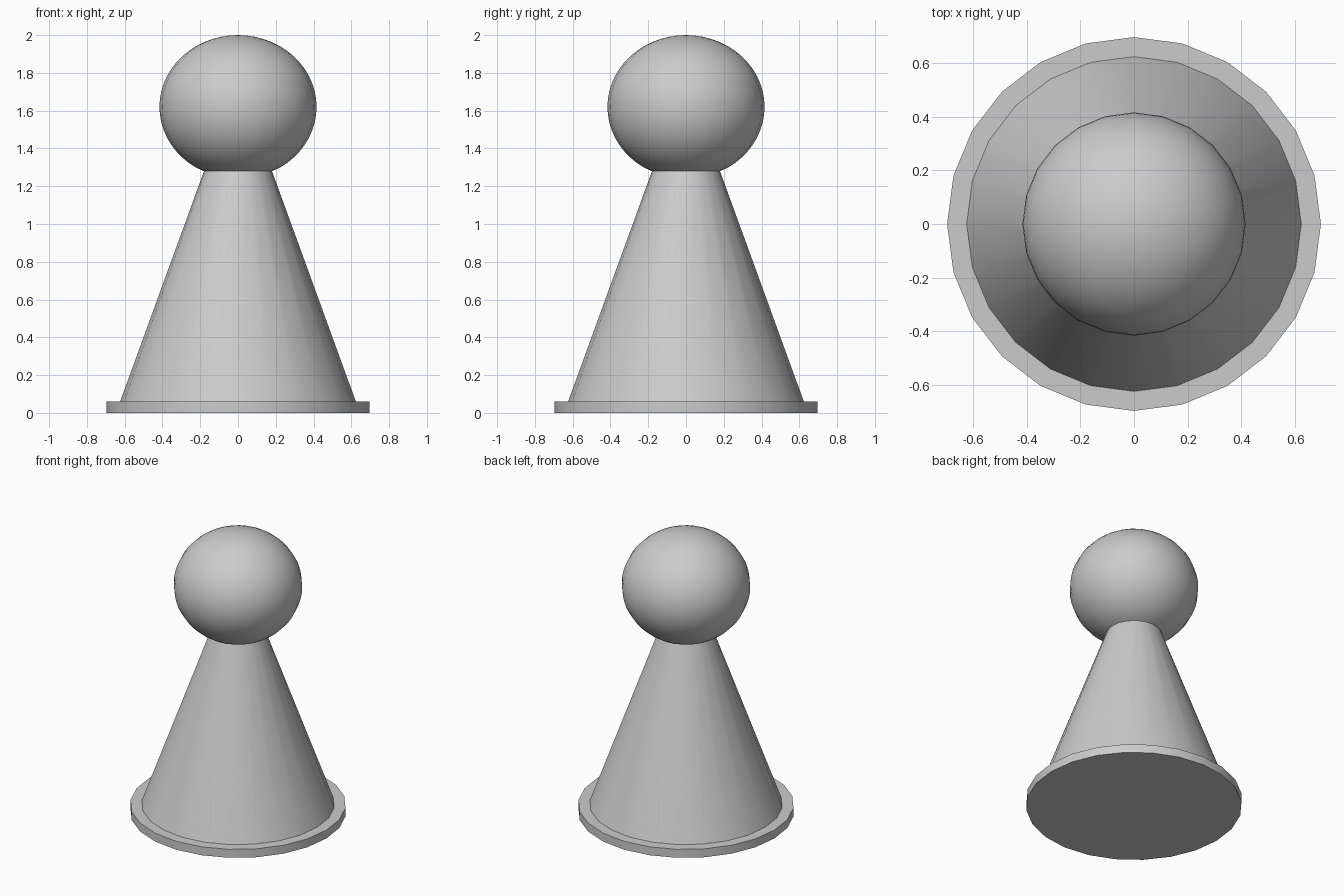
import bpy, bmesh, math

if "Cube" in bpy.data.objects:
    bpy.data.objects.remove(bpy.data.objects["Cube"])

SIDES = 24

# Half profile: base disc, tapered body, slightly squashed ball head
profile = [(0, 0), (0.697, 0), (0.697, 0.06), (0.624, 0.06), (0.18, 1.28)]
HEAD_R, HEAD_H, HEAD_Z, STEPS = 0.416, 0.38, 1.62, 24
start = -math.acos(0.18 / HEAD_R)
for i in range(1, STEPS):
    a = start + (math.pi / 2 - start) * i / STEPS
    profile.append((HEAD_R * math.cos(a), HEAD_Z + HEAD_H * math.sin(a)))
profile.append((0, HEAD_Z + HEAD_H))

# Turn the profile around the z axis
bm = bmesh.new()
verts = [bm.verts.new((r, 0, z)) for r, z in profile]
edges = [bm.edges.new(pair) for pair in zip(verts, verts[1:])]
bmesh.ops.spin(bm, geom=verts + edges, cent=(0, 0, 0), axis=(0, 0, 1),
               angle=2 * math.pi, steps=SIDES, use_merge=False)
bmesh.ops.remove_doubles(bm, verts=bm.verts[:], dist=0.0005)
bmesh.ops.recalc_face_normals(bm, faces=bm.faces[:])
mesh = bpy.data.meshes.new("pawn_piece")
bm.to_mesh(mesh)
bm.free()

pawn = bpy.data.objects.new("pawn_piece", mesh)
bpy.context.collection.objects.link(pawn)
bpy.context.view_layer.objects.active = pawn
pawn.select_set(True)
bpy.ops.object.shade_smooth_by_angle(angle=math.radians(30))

WHAT YOU HAVE TO DO -
Copy out all lines above holding "math".

THE ANSWER -
import bpy, bmesh, math
start = -math.acos(0.18 / HEAD_R)
    a = start + (math.pi / 2 - start) * i / STEPS
    profile.append((HEAD_R * math.cos(a), HEAD_Z + HEAD_H * math.sin(a)))
               angle=2 * math.pi, steps=SIDES, use_merge=False)
bpy.ops.object.shade_smooth_by_angle(angle=math.radians(30))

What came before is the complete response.